At the camp, the prisoners lived in barracks built of bamboo and slept on thin mats on beds like long tables, she said. "Water was very scarce, and we had to dig our own latrines, too," she said.
Even though the prisoners were women and children, armed Japanese soldiers were everywhere, and they were very strict, she said.
"They were very hostile. They liked to shove the women around, but they weren't too bad [physically] with the children," Mrs. Keuls said. "Girls had to carry the heavy bags of rice, 40 or 50 pounds each."
Freedom, through the Red Cross and British forces, arrived soon after Aug. 15, 1945, V-J Day, Mrs. Keuls recalled.
"We noticed the Japanese had left their posts, because in the morning they would raise their flag and sing their song, and one day they didn't do it," she said. One of the women crept out of camp and met some Indonesians who told her about the atomic bombing and Japan's capitulation.
"The Red Cross and the British showed up within a few days, and brought us food," she said. "We all got sick from eating too much. I never ate so many duck eggs before in my life. We were all so skinny.

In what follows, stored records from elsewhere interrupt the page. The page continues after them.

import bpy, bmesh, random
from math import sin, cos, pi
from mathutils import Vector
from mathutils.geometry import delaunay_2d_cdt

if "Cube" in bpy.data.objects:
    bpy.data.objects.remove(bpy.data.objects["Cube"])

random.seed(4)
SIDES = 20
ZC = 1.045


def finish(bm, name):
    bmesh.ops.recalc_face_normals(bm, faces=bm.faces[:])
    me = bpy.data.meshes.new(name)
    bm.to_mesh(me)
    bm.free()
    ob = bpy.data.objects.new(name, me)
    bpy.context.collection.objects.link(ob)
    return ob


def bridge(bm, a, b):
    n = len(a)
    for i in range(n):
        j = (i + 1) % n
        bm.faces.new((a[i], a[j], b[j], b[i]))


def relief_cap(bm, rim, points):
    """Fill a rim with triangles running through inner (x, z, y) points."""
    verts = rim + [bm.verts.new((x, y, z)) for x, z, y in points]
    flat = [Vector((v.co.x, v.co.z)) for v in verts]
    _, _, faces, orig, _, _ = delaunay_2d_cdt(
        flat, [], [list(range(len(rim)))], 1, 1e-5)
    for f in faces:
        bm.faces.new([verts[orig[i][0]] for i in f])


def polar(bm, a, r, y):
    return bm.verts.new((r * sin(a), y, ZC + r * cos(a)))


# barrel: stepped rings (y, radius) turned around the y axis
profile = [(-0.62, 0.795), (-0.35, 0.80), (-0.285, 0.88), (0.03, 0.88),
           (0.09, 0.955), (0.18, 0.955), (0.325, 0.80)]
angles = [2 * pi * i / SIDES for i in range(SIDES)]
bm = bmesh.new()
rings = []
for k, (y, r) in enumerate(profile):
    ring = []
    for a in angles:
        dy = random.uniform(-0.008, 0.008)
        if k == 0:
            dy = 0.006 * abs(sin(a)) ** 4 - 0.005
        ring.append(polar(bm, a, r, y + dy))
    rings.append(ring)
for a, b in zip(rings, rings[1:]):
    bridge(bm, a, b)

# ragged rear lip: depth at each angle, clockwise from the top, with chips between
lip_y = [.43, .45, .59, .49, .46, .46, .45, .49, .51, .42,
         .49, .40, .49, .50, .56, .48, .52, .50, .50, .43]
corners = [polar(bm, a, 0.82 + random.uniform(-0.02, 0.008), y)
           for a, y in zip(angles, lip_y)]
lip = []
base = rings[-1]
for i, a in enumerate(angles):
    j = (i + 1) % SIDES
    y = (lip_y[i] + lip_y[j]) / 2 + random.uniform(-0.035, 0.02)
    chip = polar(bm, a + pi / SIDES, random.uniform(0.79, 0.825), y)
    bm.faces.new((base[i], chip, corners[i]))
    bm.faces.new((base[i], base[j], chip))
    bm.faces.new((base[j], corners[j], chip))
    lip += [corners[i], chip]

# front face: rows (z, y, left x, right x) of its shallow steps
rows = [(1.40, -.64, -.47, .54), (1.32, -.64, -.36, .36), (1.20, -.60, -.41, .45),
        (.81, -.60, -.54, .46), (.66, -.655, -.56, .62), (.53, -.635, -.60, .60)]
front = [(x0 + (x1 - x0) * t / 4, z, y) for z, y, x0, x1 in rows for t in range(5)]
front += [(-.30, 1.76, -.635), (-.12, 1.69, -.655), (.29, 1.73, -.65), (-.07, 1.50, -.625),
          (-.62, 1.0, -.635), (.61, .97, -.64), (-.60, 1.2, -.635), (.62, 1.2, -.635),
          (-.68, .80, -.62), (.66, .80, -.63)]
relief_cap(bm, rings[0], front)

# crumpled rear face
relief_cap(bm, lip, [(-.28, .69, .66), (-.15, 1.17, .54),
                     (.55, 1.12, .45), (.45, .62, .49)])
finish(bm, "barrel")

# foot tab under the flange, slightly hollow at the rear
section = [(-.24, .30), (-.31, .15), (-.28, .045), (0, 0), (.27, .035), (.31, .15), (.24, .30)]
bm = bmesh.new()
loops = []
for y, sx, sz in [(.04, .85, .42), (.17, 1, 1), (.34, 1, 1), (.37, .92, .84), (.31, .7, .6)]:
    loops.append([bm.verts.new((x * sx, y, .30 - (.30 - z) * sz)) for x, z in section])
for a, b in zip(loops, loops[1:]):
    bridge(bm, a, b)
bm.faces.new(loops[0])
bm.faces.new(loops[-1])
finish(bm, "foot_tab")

"Thank God for the atomic bomb. I'm grateful for it because otherwise we might never have been freed."
The family learned that Judge Reichenfeld also had survived. When they were reunited, "that big, robust man was so skinny, a wreck," Mrs. Keuls said. "They had knocked his teeth out; they beat him up a lot. But we all survived, all five of us."
The family was repatriated to the Netherlands, where the children attended accelerated schools to catch up on their education. Once they had recovered, her parents and brother returned to Java, where her father was a judge for war-crimes cases. The girls remained in school in the Netherlands.
When she finally finished high school, she said, it was too late to continue her education.
"By the time I grew up, I was too old to go to school. I was 14 and in the third grade. I think I would have gone into nursing, but I never got a chance to go to college," Mrs. Keuls said.
It was in the Netherlands that she met her future husband, William Keuls, another Dutch-Javanese who had spent the war as a prisoner in a forced-labor camp. "I think he had a very rough time," Mrs. Keuls said. "He never wanted to talk about it."
Mr. Keuls made several voyages in the Dutch merchant marine before deciding on a career ashore. He got an office job with a shipping company in Baltimore and later became a checker on the docks. In 1953, the Keulses were married in the Netherlands, and Mrs. Keuls joined her husband in Baltimore in April 1954.
The Keulses had three sons, all of whom live in the Baltimore area. Mr. Keuls died in 1985 at 58. Mrs. Keuls' brother and sister live in the Netherlands.
Mrs. Keuls said that once her sons were in school, she went to work, first as a waitress at the old Hutzler's store in Towson and later at Towson State University, where she is a cashier.
Ilse and William Keuls made only one visit to Indonesia after the war, in 1979. "I saw my old house," she said. "It seemed very small."